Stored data
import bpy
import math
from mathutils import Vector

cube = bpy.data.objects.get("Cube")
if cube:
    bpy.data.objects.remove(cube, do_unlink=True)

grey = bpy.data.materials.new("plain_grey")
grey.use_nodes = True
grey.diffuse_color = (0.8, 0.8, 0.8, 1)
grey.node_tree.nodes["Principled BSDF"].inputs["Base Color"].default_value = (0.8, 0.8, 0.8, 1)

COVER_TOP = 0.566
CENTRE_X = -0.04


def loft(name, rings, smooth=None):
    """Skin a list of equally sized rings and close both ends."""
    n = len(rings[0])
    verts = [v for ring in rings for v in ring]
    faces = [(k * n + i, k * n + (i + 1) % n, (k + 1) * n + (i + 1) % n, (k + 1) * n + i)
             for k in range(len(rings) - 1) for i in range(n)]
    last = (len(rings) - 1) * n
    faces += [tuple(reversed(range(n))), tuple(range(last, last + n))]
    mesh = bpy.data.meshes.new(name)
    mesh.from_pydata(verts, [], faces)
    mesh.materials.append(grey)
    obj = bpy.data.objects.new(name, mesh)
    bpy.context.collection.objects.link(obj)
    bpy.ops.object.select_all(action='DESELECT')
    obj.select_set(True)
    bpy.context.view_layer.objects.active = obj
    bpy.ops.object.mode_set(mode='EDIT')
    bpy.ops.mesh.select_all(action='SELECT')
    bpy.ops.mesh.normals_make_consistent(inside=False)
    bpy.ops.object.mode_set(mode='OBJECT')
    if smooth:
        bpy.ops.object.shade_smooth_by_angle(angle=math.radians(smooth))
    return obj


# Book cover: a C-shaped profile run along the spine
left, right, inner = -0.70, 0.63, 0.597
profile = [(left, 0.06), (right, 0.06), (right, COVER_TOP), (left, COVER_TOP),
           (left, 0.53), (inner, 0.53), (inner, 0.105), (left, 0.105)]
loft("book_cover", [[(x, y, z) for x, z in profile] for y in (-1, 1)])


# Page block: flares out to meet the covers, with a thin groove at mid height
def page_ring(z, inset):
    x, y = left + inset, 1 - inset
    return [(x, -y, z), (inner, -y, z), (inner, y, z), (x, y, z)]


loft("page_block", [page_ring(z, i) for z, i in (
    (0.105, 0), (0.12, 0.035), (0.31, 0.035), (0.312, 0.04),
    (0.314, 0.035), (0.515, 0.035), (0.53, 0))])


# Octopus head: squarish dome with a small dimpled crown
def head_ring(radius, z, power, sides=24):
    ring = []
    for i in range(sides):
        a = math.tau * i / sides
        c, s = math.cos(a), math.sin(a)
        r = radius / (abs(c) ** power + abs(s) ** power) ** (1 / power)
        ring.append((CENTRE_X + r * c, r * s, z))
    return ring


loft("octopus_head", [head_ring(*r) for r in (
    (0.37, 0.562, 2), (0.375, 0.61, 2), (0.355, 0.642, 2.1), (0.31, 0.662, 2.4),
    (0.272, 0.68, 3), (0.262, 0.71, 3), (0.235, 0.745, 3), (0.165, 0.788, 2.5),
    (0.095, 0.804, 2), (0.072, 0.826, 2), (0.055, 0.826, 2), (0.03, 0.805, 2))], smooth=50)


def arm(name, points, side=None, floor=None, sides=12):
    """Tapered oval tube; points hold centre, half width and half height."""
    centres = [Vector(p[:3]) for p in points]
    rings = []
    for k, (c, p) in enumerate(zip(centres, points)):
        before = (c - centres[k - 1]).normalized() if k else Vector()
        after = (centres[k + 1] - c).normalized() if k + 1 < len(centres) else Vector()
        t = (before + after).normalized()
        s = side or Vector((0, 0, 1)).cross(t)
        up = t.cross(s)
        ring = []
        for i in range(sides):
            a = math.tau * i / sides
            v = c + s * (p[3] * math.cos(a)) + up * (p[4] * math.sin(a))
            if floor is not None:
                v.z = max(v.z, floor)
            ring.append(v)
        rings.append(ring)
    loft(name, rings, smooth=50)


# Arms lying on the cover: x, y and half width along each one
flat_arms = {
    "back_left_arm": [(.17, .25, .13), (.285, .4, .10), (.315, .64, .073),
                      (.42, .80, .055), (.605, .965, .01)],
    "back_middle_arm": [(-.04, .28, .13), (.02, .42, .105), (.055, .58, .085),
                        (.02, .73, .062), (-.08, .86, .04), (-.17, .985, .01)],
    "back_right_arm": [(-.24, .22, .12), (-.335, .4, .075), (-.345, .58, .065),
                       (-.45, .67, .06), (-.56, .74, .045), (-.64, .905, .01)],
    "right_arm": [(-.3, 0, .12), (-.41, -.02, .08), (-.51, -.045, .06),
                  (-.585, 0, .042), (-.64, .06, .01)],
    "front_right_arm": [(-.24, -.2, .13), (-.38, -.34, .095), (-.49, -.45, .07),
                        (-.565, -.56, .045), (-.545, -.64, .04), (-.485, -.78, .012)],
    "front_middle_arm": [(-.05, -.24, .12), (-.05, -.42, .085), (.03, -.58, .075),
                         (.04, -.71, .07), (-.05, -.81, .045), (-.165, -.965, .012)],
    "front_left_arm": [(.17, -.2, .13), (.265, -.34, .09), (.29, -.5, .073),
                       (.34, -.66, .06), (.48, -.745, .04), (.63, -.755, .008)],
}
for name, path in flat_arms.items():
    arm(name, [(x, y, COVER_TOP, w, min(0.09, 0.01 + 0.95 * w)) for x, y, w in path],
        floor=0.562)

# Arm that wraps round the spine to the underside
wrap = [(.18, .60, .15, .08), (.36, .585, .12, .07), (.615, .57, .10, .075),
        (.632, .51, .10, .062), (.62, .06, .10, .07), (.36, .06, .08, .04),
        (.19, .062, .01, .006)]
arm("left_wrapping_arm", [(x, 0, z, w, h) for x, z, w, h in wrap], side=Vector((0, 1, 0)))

* * *

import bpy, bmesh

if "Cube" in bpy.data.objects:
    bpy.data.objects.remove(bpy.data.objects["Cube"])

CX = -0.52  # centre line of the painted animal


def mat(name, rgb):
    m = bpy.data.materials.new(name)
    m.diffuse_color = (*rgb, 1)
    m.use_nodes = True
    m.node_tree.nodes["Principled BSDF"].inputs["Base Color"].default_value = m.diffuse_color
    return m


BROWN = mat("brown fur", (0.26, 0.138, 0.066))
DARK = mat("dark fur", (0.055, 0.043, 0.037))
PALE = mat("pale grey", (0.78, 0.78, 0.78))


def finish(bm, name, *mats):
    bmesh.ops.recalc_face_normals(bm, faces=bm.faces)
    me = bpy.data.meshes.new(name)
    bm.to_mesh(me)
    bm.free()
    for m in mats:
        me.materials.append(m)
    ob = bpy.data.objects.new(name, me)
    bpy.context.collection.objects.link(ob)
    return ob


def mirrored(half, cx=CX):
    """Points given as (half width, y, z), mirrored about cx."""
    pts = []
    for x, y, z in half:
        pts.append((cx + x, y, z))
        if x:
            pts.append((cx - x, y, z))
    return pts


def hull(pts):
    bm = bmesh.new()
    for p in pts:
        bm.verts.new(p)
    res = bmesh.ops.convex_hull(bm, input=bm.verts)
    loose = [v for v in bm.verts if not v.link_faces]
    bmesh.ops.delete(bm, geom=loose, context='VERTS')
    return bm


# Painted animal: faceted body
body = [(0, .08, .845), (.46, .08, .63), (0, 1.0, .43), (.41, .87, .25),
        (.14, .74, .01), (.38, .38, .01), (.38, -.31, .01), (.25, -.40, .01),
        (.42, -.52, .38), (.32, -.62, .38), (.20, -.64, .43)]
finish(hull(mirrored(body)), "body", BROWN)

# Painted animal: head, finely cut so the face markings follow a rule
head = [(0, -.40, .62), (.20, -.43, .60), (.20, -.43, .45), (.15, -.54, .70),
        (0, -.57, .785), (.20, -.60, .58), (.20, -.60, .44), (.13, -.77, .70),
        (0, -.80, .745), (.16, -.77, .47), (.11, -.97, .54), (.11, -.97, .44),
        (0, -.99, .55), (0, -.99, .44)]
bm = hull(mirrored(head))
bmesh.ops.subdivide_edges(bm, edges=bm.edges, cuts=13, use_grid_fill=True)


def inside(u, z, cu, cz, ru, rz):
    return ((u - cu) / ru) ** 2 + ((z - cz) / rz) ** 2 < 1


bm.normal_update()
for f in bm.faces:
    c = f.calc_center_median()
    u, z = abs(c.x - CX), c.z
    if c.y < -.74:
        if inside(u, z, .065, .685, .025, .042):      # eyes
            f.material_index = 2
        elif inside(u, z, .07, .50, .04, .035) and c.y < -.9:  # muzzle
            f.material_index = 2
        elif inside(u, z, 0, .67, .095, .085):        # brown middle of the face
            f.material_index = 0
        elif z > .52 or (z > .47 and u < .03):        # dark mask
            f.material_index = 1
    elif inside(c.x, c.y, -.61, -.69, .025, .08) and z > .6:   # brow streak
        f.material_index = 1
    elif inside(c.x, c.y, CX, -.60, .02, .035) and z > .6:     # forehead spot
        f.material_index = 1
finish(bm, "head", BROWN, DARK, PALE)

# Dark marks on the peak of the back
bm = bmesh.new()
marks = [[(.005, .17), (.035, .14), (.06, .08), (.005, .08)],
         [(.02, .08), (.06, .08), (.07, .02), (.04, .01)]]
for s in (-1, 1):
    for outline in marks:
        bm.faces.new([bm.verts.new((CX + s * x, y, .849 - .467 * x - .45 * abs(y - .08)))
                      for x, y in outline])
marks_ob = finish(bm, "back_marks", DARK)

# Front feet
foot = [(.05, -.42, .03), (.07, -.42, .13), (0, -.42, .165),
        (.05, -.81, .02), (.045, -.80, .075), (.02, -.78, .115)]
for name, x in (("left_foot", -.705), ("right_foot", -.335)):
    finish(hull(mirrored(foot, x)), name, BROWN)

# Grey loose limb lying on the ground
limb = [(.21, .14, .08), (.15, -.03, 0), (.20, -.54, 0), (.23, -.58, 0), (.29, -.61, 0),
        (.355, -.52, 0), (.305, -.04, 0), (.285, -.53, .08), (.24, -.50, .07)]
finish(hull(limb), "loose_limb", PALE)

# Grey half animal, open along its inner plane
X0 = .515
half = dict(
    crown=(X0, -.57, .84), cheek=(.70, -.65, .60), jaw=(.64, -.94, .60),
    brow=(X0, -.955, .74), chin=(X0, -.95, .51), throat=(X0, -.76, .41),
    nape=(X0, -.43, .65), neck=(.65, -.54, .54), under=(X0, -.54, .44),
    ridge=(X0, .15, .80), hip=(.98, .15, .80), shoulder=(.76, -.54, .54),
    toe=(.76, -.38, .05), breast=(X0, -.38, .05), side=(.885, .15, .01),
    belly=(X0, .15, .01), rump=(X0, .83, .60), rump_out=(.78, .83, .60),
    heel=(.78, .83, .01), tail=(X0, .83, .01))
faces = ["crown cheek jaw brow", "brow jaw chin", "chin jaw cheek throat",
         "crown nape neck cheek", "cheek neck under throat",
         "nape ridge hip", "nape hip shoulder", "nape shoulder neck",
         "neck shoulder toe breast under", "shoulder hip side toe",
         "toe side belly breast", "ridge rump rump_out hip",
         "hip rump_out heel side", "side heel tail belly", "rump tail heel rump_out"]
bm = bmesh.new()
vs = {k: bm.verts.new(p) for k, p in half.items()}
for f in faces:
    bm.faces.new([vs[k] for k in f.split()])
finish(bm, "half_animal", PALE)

---

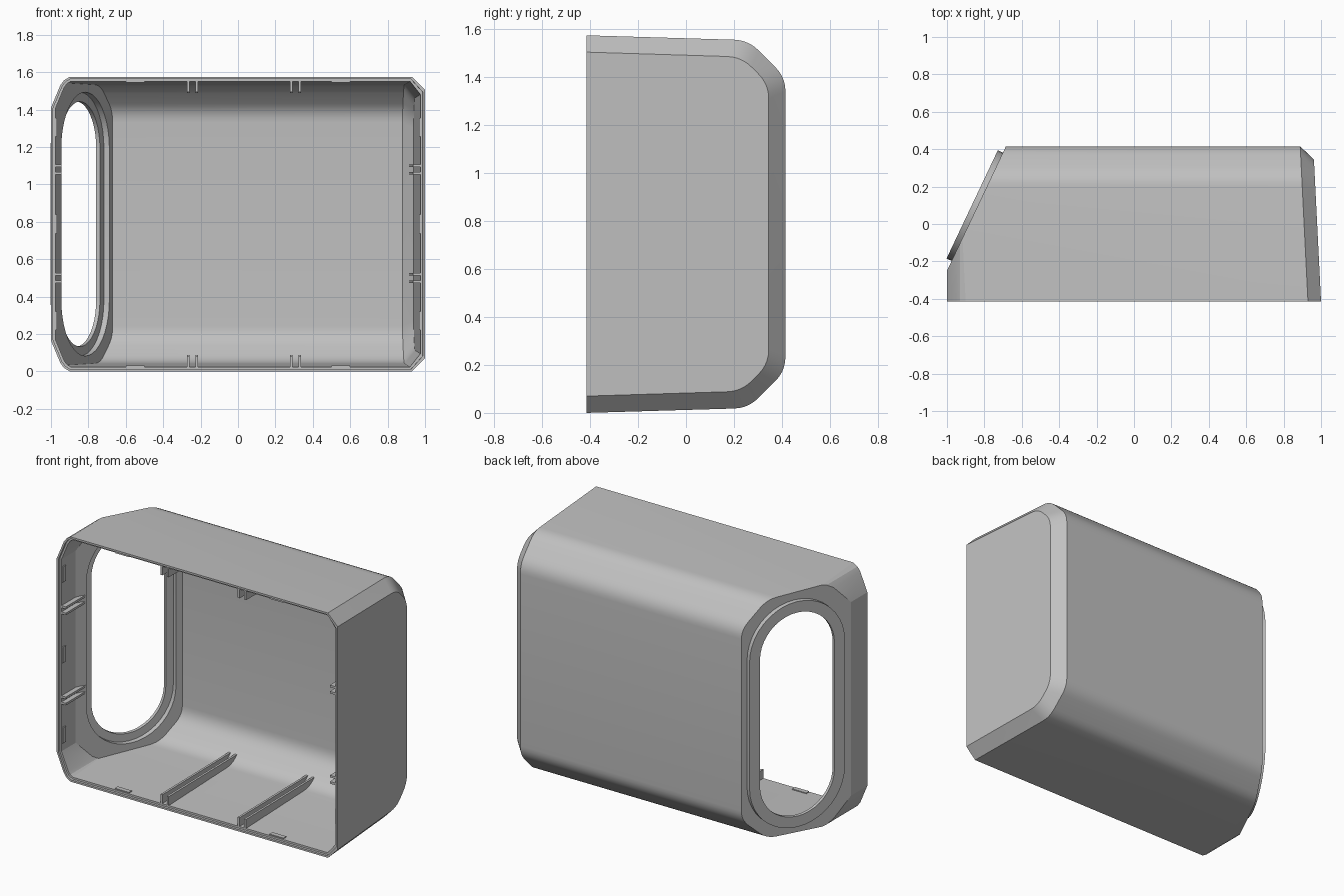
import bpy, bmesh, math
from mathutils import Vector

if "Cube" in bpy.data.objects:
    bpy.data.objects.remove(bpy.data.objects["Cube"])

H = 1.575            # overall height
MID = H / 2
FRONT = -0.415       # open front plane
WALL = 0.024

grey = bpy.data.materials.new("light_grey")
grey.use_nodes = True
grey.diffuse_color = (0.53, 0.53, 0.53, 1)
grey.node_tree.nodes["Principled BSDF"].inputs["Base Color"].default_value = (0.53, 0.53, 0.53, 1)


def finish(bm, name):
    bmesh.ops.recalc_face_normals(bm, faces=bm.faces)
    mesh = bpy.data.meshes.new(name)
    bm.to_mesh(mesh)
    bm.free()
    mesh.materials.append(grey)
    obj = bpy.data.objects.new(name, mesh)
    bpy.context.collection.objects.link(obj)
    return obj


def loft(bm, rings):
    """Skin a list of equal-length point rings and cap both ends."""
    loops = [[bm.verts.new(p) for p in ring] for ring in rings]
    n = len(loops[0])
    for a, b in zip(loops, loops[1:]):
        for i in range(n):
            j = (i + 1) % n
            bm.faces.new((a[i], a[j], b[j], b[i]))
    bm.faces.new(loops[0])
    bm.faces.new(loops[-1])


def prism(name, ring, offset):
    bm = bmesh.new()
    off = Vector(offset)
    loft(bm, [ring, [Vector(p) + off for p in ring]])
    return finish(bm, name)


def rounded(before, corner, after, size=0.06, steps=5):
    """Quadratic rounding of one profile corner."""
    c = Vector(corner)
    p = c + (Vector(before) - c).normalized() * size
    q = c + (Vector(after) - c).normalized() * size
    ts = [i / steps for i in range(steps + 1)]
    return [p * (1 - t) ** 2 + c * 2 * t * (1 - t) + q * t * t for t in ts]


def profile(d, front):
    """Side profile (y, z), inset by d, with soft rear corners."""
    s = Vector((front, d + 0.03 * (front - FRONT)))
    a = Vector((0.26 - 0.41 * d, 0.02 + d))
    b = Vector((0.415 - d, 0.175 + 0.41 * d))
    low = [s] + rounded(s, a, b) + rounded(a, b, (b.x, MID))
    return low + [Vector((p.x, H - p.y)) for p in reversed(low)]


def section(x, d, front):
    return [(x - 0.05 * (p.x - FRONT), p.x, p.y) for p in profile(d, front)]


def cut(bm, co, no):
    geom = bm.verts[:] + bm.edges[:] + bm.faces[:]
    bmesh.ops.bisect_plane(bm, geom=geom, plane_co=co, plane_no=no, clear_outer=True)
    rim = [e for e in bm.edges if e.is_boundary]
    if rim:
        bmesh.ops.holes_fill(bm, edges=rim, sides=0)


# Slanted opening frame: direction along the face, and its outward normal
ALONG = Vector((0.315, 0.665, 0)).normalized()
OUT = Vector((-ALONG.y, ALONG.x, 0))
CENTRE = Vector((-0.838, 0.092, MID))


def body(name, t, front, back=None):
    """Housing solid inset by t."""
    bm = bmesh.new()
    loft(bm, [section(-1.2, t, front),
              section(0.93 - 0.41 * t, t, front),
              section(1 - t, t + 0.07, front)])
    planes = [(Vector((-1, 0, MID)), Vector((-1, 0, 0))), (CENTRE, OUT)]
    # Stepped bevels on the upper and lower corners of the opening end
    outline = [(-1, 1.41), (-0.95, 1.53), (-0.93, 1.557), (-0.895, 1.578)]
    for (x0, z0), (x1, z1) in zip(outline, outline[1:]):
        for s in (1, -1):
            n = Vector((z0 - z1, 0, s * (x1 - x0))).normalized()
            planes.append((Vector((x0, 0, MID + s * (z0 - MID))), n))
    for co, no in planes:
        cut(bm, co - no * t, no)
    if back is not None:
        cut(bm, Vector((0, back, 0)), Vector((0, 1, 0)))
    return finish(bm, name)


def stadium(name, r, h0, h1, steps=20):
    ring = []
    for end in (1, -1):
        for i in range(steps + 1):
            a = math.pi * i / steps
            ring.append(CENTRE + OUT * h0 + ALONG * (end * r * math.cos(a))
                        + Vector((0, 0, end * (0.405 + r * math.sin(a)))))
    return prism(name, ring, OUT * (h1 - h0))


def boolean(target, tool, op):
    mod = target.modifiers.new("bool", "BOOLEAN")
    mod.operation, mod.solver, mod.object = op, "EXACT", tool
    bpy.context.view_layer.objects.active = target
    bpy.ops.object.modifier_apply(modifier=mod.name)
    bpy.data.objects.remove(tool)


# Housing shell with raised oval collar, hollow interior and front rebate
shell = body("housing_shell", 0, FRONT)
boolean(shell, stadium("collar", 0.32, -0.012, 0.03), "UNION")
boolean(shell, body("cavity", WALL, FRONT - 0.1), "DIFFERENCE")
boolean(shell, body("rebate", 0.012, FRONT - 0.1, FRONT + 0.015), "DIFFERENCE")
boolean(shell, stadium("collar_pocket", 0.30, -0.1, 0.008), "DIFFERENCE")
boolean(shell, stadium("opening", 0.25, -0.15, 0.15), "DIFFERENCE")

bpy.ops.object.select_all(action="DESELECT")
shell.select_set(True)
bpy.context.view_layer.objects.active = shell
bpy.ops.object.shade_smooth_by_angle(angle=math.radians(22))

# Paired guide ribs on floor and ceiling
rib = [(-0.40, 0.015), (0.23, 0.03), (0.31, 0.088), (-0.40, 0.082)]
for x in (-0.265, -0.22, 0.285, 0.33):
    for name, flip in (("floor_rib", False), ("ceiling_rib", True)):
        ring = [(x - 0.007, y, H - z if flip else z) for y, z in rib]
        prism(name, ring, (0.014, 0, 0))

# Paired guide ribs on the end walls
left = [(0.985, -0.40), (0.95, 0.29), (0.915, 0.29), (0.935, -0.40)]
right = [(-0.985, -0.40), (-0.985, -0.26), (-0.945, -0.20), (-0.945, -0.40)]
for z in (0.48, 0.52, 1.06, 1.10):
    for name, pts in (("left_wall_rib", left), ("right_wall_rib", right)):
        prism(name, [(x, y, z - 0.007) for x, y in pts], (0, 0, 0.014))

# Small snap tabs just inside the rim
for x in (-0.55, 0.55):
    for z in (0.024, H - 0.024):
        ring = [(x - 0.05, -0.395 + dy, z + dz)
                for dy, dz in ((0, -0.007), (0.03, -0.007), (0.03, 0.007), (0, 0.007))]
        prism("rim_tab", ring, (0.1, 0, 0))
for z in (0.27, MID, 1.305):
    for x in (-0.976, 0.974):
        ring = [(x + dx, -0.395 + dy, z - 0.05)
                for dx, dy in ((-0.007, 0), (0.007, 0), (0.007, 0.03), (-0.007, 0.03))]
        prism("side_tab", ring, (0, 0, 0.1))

▸ **Task instructions**
Give again exactly, and only, the lines above starting at the one with "off = Vector(offset)" and ending at the one with "c = Vector(corner)".

▸ **Result**
    off = Vector(offset)
    loft(bm, [ring, [Vector(p) + off for p in ring]])
    return finish(bm, name)


def rounded(before, corner, after, size=0.06, steps=5):
    """Quadratic rounding of one profile corner."""
    c = Vector(corner)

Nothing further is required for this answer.